Exactly as written, print each of the entries.
________________________
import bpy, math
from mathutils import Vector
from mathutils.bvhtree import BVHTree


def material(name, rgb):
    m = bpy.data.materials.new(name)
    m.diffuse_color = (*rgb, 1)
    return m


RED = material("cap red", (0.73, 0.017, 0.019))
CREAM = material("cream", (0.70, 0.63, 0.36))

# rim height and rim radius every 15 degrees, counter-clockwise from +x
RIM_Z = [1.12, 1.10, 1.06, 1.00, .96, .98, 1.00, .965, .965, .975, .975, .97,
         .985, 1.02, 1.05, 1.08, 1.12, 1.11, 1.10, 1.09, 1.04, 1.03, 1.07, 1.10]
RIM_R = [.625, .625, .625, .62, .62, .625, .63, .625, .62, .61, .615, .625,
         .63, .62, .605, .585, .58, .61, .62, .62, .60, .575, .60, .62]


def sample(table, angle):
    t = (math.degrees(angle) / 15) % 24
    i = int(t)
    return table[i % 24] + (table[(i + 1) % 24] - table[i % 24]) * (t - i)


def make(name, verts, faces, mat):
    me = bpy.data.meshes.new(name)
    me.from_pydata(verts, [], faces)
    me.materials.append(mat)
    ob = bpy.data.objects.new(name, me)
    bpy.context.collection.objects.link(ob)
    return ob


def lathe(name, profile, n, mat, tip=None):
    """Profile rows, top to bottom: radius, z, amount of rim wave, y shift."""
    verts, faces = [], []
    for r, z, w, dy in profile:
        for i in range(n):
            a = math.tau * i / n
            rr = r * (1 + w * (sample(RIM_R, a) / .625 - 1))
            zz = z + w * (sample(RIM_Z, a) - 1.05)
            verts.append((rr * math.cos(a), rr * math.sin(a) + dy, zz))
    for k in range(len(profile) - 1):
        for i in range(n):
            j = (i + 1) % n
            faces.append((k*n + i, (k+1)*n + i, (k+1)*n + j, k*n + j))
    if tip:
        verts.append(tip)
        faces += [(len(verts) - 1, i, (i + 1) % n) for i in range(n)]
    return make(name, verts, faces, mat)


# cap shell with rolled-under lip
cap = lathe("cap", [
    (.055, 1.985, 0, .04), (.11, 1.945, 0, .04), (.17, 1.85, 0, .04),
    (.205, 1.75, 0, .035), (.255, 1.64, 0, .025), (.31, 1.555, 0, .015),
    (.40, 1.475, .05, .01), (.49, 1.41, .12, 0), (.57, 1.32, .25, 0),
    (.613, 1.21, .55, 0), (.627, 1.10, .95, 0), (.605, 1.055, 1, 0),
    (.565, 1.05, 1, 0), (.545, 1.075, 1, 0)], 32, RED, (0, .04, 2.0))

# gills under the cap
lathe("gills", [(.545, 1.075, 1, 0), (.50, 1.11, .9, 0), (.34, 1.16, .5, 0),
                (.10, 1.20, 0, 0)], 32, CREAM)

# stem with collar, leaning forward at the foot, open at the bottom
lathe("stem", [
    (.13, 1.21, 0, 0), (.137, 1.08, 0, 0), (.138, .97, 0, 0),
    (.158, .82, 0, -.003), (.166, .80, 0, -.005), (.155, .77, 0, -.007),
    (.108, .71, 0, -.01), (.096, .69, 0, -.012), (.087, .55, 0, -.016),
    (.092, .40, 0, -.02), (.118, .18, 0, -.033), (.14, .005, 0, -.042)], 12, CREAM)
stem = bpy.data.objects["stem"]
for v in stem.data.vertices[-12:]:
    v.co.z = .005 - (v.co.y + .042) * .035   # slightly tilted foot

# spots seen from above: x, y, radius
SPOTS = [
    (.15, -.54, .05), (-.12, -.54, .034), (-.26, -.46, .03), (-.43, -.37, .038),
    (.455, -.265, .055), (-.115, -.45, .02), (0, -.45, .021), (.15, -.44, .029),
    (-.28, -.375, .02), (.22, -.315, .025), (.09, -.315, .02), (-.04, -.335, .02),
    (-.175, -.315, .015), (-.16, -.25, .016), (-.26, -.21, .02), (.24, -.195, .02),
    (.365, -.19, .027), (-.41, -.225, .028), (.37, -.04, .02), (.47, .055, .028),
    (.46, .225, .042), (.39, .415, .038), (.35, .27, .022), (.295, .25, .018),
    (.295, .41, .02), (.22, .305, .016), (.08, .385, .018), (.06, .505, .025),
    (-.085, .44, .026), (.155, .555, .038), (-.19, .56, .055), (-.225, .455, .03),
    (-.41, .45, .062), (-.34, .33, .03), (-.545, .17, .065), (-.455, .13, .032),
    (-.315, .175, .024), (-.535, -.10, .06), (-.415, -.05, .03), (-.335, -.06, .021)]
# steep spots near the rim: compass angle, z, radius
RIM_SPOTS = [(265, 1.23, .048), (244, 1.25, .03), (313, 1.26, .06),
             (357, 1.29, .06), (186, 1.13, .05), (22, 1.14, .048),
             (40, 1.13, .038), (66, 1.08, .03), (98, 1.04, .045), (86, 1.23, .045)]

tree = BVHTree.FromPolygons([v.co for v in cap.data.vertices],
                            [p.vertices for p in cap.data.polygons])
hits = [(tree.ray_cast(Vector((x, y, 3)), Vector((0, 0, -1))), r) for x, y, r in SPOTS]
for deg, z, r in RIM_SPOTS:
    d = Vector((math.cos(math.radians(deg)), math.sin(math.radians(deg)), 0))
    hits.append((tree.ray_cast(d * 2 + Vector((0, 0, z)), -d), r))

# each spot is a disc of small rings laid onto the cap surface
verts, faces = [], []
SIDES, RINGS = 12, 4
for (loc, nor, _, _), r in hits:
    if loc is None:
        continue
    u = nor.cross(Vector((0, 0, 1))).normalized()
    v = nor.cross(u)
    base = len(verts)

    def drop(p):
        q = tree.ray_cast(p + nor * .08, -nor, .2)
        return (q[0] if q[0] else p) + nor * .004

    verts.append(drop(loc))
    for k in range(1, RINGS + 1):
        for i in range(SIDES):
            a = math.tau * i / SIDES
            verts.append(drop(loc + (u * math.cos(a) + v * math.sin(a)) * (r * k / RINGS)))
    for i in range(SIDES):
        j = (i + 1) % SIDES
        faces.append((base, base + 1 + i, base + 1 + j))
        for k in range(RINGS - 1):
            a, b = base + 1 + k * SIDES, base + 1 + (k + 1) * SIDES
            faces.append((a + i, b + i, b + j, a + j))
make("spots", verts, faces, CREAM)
________________________
• **Your response**
import bpy, math
from mathutils import Vector
from mathutils.bvhtree import BVHTree


def material(name, rgb):
    m = bpy.data.materials.new(name)
    m.diffuse_color = (*rgb, 1)
    return m


RED = material("cap red", (0.73, 0.017, 0.019))
CREAM = material("cream", (0.70, 0.63, 0.36))

# rim height and rim radius every 15 degrees, counter-clockwise from +x
RIM_Z = [1.12, 1.10, 1.06, 1.00, .96, .98, 1.00, .965, .965, .975, .975, .97,
         .985, 1.02, 1.05, 1.08, 1.12, 1.11, 1.10, 1.09, 1.04, 1.03, 1.07, 1.10]
RIM_R = [.625, .625, .625, .62, .62, .625, .63, .625, .62, .61, .615, .625,
         .63, .62, .605, .585, .58, .61, .62, .62, .60, .575, .60, .62]


def sample(table, angle):
    t = (math.degrees(angle) / 15) % 24
    i = int(t)
    return table[i % 24] + (table[(i + 1) % 24] - table[i % 24]) * (t - i)


def make(name, verts, faces, mat):
    me = bpy.data.meshes.new(name)
    me.from_pydata(verts, [], faces)
    me.materials.append(mat)
    ob = bpy.data.objects.new(name, me)
    bpy.context.collection.objects.link(ob)
    return ob


def lathe(name, profile, n, mat, tip=None):
    """Profile rows, top to bottom: radius, z, amount of rim wave, y shift."""
    verts, faces = [], []
    for r, z, w, dy in profile:
        for i in range(n):
            a = math.tau * i / n
            rr = r * (1 + w * (sample(RIM_R, a) / .625 - 1))
            zz = z + w * (sample(RIM_Z, a) - 1.05)
            verts.append((rr * math.cos(a), rr * math.sin(a) + dy, zz))
    for k in range(len(profile) - 1):
        for i in range(n):
            j = (i + 1) % n
            faces.append((k*n + i, (k+1)*n + i, (k+1)*n + j, k*n + j))
    if tip:
        verts.append(tip)
        faces += [(len(verts) - 1, i, (i + 1) % n) for i in range(n)]
    return make(name, verts, faces, mat)


# cap shell with rolled-under lip
cap = lathe("cap", [
    (.055, 1.985, 0, .04), (.11, 1.945, 0, .04), (.17, 1.85, 0, .04),
    (.205, 1.75, 0, .035), (.255, 1.64, 0, .025), (.31, 1.555, 0, .015),
    (.40, 1.475, .05, .01), (.49, 1.41, .12, 0), (.57, 1.32, .25, 0),
    (.613, 1.21, .55, 0), (.627, 1.10, .95, 0), (.605, 1.055, 1, 0),
    (.565, 1.05, 1, 0), (.545, 1.075, 1, 0)], 32, RED, (0, .04, 2.0))

# gills under the cap
lathe("gills", [(.545, 1.075, 1, 0), (.50, 1.11, .9, 0), (.34, 1.16, .5, 0),
                (.10, 1.20, 0, 0)], 32, CREAM)

# stem with collar, leaning forward at the foot, open at the bottom
lathe("stem", [
    (.13, 1.21, 0, 0), (.137, 1.08, 0, 0), (.138, .97, 0, 0),
    (.158, .82, 0, -.003), (.166, .80, 0, -.005), (.155, .77, 0, -.007),
    (.108, .71, 0, -.01), (.096, .69, 0, -.012), (.087, .55, 0, -.016),
    (.092, .40, 0, -.02), (.118, .18, 0, -.033), (.14, .005, 0, -.042)], 12, CREAM)
stem = bpy.data.objects["stem"]
for v in stem.data.vertices[-12:]:
    v.co.z = .005 - (v.co.y + .042) * .035   # slightly tilted foot

# spots seen from above: x, y, radius
SPOTS = [
    (.15, -.54, .05), (-.12, -.54, .034), (-.26, -.46, .03), (-.43, -.37, .038),
    (.455, -.265, .055), (-.115, -.45, .02), (0, -.45, .021), (.15, -.44, .029),
    (-.28, -.375, .02), (.22, -.315, .025), (.09, -.315, .02), (-.04, -.335, .02),
    (-.175, -.315, .015), (-.16, -.25, .016), (-.26, -.21, .02), (.24, -.195, .02),
    (.365, -.19, .027), (-.41, -.225, .028), (.37, -.04, .02), (.47, .055, .028),
    (.46, .225, .042), (.39, .415, .038), (.35, .27, .022), (.295, .25, .018),
    (.295, .41, .02), (.22, .305, .016), (.08, .385, .018), (.06, .505, .025),
    (-.085, .44, .026), (.155, .555, .038), (-.19, .56, .055), (-.225, .455, .03),
    (-.41, .45, .062), (-.34, .33, .03), (-.545, .17, .065), (-.455, .13, .032),
    (-.315, .175, .024), (-.535, -.10, .06), (-.415, -.05, .03), (-.335, -.06, .021)]
# steep spots near the rim: compass angle, z, radius
RIM_SPOTS = [(265, 1.23, .048), (244, 1.25, .03), (313, 1.26, .06),
             (357, 1.29, .06), (186, 1.13, .05), (22, 1.14, .048),
             (40, 1.13, .038), (66, 1.08, .03), (98, 1.04, .045), (86, 1.23, .045)]

tree = BVHTree.FromPolygons([v.co for v in cap.data.vertices],
                            [p.vertices for p in cap.data.polygons])
hits = [(tree.ray_cast(Vector((x, y, 3)), Vector((0, 0, -1))), r) for x, y, r in SPOTS]
for deg, z, r in RIM_SPOTS:
    d = Vector((math.cos(math.radians(deg)), math.sin(math.radians(deg)), 0))
    hits.append((tree.ray_cast(d * 2 + Vector((0, 0, z)), -d), r))

# each spot is a disc of small rings laid onto the cap surface
verts, faces = [], []
SIDES, RINGS = 12, 4
for (loc, nor, _, _), r in hits:
    if loc is None:
        continue
    u = nor.cross(Vector((0, 0, 1))).normalized()
    v = nor.cross(u)
    base = len(verts)

    def drop(p):
        q = tree.ray_cast(p + nor * .08, -nor, .2)
        return (q[0] if q[0] else p) + nor * .004

    verts.append(drop(loc))
    for k in range(1, RINGS + 1):
        for i in range(SIDES):
            a = math.tau * i / SIDES
            verts.append(drop(loc + (u * math.cos(a) + v * math.sin(a)) * (r * k / RINGS)))
    for i in range(SIDES):
        j = (i + 1) % SIDES
        faces.append((base, base + 1 + i, base + 1 + j))
        for k in range(RINGS - 1):
            a, b = base + 1 + k * SIDES, base + 1 + (k + 1) * SIDES
            faces.append((a + i, b + i, b + j, a + j))
make("spots", verts, faces, CREAM)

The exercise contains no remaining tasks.